Dr. Bob Sweeney
Jason Bose Smith
(as Jason Bose-Smith)
Antonio David Lyons
His father taught him to hate. His friends taught him rage. His enemies gave him hope.
New Line |
Release Date: 30 October 1998
Filming Locations: Johnie's Coffee Shop – 6101 Wilshire Boulevard, Fairfax, Los Angeles, California, USA
Box Office Details
Opening Weekend: $156,076
(1 November 1998)
(17 July 2011)
Did You Know?
The quotation that concludes Danny's paper is from the closing words of Abraham Lincoln's first Inaugural Address in 1861.
In the first flashback where Derek has fired at the car and is returning to the guy he shot, he leans down with the pistol in his hand, as if to pistol-whip the guy. In the second flashback, it shows the same scene with Derek approaching but this time, when he gets to the guy, he just drags him into the street.
This racist propaganda, this "Mein Kampf" psychobabble; he learned this nonsense, Murray, and he can unlearn it too. I will not give up on this child yet.
Based on a true story
Not many people know this, but Ed Norton's character, Derek, is based
on an actual person — a guy that went to my high school a few years
before I did. He comes to speak every year at an anti-hate assembly.
They show us clips of the movie (in my case, my English teacher let us
watch the whole thing) and then he comes out and speaks. It's bizarre,
to see him because he sounds exactly like Derek does after he gets out
of prison. He's genuinely remorseful and what most people don't
realize, is what a life-change that really is. Most Neo-Nazis and
extreme racists are practically brainwashed in their points of view. It
can take years, even lifetimes before they can be broken out of these
harmful, violent mindsets. The movie seems slightly unrealistic in that
way, that someone as intelligent and seemingly brainwashed as Norton's
character, could make such a change from a short stint in prison. Well
as I can firsthand tell you, it is possible, and the transformation did
really happen. I can't remember the guy's name to save my life, but
having that knowledge of the film and the people it's based on has made
me appreciate this movie even more.
On a whole other side level, yet another amazing performance by Ed
Norton. This man never ceases to shock and amaze me with his range and
ability to adapt physically to any role thrown at him. I'm sure he
wasn't the first choice for this role, I can think of plenty of other
All-American looking actors that would seemingly fit better, even
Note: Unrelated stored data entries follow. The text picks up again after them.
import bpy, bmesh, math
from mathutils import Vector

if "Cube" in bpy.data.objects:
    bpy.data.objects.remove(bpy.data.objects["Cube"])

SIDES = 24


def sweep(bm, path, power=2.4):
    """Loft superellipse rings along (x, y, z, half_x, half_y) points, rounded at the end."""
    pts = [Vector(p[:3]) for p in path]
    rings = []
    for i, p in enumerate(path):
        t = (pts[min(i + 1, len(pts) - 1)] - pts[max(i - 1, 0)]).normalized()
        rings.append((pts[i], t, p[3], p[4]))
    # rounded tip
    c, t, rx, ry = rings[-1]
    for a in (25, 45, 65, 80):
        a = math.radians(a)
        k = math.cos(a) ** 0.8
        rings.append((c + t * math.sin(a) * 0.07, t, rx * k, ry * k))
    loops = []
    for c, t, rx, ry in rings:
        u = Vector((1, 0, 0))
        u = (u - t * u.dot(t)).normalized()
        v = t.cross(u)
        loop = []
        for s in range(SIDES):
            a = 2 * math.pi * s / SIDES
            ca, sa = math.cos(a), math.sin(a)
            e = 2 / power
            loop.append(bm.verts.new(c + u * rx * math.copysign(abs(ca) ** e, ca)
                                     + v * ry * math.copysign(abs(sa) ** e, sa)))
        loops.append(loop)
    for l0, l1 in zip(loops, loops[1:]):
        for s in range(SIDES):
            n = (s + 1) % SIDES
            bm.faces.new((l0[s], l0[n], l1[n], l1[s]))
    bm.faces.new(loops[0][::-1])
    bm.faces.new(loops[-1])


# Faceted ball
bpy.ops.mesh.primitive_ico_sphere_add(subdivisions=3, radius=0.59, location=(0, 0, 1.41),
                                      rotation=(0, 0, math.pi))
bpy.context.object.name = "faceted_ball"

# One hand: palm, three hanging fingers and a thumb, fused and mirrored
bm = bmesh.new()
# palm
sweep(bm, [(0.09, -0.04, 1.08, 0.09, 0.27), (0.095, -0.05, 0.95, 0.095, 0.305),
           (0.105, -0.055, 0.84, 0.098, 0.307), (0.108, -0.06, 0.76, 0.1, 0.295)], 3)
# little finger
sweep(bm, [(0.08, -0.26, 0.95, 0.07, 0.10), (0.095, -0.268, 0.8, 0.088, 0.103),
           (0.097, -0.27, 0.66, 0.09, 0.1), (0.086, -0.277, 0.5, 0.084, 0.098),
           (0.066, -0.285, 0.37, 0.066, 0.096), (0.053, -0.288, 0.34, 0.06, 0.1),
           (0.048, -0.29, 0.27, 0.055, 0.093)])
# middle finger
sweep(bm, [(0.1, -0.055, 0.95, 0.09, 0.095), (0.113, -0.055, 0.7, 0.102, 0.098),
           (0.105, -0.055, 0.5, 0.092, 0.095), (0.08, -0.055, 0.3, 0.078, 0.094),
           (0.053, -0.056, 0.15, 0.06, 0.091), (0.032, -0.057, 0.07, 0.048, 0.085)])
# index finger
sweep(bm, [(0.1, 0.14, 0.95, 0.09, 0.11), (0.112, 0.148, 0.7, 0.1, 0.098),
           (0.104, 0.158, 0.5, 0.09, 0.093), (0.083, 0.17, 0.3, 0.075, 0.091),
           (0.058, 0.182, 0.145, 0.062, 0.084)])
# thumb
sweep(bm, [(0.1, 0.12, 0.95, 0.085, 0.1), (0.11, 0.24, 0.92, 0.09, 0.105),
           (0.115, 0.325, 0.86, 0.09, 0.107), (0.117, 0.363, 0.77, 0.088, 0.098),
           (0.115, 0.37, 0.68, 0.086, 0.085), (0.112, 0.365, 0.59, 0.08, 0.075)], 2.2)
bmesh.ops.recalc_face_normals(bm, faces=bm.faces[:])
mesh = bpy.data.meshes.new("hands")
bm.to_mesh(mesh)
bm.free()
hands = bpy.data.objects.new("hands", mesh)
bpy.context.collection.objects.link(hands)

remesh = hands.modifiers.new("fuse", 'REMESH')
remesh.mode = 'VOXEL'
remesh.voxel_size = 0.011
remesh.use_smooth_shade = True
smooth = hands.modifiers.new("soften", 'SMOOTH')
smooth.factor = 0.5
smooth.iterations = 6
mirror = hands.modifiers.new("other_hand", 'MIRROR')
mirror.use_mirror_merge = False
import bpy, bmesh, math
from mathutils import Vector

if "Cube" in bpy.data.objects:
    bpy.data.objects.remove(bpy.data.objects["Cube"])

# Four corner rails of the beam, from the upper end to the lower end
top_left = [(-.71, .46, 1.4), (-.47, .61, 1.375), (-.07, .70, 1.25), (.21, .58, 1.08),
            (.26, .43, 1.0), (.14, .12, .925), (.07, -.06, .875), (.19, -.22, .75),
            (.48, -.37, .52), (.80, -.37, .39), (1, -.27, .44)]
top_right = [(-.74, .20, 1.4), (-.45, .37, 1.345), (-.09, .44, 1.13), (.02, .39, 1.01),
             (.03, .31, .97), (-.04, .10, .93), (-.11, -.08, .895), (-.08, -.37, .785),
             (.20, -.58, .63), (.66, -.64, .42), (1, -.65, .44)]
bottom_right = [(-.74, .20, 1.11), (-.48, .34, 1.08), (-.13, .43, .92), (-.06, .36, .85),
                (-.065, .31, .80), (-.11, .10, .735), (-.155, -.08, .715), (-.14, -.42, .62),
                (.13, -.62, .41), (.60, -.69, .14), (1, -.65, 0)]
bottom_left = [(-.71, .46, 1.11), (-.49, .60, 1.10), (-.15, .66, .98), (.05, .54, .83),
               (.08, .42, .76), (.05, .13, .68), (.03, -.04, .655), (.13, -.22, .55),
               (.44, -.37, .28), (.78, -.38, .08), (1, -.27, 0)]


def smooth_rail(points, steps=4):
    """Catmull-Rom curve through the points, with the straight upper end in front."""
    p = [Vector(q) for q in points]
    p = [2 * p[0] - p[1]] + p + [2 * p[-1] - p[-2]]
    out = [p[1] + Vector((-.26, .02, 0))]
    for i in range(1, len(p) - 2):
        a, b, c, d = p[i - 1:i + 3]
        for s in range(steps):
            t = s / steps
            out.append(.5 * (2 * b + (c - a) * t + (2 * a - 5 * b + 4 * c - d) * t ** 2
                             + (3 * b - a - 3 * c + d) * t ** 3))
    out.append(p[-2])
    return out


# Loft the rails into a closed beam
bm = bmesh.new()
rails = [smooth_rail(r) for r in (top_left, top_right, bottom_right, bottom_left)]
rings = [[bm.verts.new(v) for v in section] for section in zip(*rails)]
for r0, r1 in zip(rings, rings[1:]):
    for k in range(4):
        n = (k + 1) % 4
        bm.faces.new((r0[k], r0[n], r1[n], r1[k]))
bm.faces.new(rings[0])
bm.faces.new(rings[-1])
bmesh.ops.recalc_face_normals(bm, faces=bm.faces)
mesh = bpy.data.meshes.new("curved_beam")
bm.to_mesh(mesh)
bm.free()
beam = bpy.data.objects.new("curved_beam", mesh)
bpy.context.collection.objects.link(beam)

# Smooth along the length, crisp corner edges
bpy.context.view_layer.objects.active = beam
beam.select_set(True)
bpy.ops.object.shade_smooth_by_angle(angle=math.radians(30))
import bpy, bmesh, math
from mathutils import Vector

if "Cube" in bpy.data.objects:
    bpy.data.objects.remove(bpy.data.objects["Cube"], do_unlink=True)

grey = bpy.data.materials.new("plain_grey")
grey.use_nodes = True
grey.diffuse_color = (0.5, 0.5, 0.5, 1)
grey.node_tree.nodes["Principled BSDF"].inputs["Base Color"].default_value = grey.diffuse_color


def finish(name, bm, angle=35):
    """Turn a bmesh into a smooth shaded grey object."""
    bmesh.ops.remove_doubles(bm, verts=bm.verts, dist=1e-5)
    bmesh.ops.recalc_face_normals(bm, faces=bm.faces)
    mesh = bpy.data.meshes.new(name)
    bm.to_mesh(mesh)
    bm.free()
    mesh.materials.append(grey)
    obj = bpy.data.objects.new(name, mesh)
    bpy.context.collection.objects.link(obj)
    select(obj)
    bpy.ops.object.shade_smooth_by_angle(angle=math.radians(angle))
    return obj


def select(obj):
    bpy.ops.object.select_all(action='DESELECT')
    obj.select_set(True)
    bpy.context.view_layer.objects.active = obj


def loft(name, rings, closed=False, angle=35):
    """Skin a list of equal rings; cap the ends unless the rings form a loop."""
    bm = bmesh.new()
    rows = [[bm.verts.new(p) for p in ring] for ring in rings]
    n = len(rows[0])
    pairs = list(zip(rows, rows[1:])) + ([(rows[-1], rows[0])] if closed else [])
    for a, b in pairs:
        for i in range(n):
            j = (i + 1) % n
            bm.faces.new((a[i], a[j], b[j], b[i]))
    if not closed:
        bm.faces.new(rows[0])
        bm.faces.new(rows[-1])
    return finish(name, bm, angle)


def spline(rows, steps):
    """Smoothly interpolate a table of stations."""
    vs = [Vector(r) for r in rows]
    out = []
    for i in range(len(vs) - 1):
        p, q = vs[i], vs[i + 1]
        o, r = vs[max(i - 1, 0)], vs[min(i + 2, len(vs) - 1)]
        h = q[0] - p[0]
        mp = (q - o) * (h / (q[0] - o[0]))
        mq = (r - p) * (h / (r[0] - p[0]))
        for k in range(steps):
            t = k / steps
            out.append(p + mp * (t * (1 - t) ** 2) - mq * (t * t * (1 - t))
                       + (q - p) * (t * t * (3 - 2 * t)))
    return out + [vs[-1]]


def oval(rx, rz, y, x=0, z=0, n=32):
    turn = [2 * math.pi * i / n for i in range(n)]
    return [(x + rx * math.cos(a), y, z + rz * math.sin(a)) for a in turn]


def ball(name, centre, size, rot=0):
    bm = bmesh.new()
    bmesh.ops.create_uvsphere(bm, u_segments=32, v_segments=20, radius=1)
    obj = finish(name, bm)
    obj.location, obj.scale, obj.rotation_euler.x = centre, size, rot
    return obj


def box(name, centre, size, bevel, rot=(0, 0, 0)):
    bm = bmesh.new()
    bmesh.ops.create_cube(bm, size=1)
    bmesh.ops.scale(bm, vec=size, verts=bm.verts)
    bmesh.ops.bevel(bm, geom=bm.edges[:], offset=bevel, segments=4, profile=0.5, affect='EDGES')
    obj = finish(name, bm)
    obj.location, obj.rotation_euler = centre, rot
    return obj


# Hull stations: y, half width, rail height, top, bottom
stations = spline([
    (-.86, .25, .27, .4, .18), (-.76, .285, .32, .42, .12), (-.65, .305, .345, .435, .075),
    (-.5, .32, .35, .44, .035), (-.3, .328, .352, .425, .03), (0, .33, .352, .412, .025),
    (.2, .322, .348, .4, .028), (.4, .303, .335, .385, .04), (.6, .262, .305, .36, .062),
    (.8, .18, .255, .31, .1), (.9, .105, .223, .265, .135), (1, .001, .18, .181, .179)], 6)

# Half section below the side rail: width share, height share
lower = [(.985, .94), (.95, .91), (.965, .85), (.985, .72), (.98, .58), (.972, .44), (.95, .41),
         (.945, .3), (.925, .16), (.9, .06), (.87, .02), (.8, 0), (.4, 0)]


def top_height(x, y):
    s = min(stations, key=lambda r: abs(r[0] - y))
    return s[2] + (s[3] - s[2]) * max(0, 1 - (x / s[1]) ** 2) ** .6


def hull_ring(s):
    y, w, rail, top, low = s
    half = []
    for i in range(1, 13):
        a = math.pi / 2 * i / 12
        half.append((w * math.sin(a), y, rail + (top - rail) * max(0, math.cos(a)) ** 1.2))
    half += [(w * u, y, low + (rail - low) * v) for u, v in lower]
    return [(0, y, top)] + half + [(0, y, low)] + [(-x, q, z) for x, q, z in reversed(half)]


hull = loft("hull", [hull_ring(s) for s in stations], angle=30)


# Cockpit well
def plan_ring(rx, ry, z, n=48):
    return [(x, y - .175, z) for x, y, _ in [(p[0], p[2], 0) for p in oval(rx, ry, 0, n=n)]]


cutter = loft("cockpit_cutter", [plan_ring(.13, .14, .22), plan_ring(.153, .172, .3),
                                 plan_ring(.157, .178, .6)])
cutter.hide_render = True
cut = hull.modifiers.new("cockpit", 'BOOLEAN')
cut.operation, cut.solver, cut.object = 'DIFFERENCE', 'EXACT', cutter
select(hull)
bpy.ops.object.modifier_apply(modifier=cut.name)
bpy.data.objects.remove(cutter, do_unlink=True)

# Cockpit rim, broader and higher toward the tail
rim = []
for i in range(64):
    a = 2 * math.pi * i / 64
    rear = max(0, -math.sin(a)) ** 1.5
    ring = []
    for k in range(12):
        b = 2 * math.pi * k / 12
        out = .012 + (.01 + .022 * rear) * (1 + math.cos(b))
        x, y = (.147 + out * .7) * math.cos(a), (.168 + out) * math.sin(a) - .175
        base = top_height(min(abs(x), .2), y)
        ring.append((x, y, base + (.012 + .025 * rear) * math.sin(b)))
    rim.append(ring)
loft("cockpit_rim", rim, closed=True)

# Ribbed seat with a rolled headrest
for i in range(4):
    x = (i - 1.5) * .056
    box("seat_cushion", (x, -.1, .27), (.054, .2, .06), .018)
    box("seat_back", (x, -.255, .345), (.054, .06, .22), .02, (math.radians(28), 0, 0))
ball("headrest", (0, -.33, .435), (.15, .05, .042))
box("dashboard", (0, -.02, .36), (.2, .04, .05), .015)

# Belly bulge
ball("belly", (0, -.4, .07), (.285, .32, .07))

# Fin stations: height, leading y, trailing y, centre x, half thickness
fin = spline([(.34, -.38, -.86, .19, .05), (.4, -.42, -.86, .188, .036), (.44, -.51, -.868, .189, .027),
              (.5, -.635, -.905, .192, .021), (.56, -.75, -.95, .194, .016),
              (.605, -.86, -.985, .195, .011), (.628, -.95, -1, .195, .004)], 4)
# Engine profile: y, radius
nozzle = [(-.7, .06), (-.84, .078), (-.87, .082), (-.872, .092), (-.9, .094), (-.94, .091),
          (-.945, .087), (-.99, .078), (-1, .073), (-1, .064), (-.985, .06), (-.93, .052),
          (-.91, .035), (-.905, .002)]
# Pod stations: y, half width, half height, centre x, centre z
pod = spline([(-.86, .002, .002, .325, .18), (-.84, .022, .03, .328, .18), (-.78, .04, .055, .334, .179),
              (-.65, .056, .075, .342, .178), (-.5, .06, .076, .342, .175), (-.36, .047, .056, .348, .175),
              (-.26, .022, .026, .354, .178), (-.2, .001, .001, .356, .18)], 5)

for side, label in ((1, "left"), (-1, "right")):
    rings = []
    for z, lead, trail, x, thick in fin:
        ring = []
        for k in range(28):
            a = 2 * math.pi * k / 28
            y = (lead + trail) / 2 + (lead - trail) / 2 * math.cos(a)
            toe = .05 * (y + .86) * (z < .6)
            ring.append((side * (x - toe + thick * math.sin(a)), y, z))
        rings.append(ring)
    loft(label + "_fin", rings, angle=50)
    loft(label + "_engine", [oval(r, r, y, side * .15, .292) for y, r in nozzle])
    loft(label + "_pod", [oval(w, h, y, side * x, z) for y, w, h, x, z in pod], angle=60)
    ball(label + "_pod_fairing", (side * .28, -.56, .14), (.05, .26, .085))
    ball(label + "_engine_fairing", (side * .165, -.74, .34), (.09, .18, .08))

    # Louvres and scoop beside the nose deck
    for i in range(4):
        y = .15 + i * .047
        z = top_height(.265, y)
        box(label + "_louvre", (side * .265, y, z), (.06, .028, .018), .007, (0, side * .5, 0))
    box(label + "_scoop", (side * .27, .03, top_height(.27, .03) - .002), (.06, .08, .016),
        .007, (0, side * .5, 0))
Furlong seems better fit to the Neo-Nazi role than the Norton we all
know. However with a beefed-up physique and a well-written film to back
him up, Norton shines in this role.